Muscles of respiration: inspiration is always an active process. The following muscles are involved: The diaphragm is the most important muscle of inspiration. It is convex at rest, and flattens during contraction, thus elongating the thoracic cavity. Contraction of the external in—tercostals lifts the rib cage upward and outward, expanding the thoracic cavity. These muscles are more important for deep inhalations. Accessory muscles of inspiration, including the scalene (elevate the first two ribs) and sternocleidomastoid (elevate the sternum) muscles, are not active during quiet breath ing, but become more important in exercise. Expiration is normally a passive process. The lung and chest wall are elastic and naturally return to their resting positions after being actively expanded during inspiration. Expiratory muscles are used during exercise, forced expiration and cer tain disease states. Abdominal muscles (rectus abdominis, internal and exter nal obliques, and transversus abdominis) increase intra—abdominal pressure, which pushes the diaphragm up, forc ing air out of the lungs. The internal intercostal muscles pull the ribs downward and inward, decreasing the thoracic volume. Elastic properties of the lungs: the lungs collapse if force is not applied to expand them. Elastin in the alveolar walls aids the passive deflation of the lungs. Collagen within the pulmonary interstit—ium resists further expansion at high lung volumes. Compliance is defined as the change in volume per unit change in pressure (AV/AP). In vivo, compliance is measured by esophageal balloon pres sure vs. lung volume at many points during inspiration and expiration. Each measurement is made after the pressure and volume have equilibrated and so this is called static compli ance. The compliance is the slope of the pressure—volume curve. Several observations can be made from the pressure—volumecurve.

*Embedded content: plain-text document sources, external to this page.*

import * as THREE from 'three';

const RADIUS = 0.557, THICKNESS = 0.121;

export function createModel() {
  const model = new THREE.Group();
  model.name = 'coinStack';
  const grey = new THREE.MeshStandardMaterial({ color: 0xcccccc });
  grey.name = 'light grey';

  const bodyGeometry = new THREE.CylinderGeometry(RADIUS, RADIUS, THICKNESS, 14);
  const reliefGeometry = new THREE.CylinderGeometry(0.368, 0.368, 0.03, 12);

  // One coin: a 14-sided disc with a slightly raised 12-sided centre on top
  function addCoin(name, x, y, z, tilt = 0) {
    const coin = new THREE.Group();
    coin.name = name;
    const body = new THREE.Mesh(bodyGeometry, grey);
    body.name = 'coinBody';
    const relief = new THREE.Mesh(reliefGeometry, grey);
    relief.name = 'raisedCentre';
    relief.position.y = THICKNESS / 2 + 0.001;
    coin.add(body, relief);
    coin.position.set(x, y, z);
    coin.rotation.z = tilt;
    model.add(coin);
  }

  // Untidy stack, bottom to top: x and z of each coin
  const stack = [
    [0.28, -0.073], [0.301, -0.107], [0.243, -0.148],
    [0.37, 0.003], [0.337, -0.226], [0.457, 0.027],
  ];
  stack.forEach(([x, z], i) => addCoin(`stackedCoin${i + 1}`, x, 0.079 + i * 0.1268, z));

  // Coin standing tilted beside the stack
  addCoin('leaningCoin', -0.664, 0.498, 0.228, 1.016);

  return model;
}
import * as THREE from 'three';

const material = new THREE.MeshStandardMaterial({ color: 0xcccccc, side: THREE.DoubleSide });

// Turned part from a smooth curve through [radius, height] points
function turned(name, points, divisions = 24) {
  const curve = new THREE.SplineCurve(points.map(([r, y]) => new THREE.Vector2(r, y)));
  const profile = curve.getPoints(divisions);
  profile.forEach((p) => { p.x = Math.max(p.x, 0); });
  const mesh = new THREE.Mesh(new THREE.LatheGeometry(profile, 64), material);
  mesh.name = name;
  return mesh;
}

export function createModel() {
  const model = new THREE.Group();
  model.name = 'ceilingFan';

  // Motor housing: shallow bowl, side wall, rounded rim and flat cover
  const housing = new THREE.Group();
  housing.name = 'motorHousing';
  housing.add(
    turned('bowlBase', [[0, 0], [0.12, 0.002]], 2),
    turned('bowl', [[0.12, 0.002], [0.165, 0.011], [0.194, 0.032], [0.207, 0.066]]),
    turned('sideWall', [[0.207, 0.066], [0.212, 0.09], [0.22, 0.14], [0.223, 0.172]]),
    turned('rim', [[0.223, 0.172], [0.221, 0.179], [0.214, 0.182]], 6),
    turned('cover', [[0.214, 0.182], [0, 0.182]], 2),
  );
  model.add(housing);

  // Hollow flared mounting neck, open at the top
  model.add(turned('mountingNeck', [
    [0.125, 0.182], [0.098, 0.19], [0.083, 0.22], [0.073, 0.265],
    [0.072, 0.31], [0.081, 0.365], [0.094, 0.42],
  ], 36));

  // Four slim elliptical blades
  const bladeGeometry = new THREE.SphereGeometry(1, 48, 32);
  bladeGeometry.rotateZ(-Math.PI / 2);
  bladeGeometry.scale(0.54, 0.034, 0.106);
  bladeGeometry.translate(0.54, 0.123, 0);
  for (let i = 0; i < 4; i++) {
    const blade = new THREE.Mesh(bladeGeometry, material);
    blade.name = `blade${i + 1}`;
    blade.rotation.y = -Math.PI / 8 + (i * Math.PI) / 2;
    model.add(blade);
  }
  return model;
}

Note that the pressure—volume relationship is different with deflation than with inflation of air (hysteresis). The compliance of the lungs is greater (the lungs are more distensible) in the middle volume and pressure ranges.

The equation for oxygen is:

QO 2 = CO χ 1,34 (ml/g) χ [Hg] χ SaO 2 + + 0,003 (ml/ml per mm Hg) χ РаО 2,

where QO 2 is oxygen delivery (ml/min), CO is cardiac output (L/min). Hg is hemoglobin concentration (g/L), SaO 2 is the fraction of hemoglobin saturated with oxygen, and PaO 2 is the partial pressure of the oxygen dissolved in plasma and is trivial compare to the amount of oxygen carried by hemoglobin. Examination of this equation reveals that increasing hemoglobin concentration and increasing cardiac output can enhance oxygen delivery. Saturation is normally greater than 92 % and usually is easily maintained through supplemental oxygen and mechanical ventilation. Cardiac output is supported be insuring adequate fluid resuscitation (cardiac preload) and manipulating contractility and after load pharmacologically (usually cat—echolamines).

New words

Equation – уравнение

Delivery – доставка

Cardiac output – сердечный выброс

Fraction – фракция

Contractility – сократимость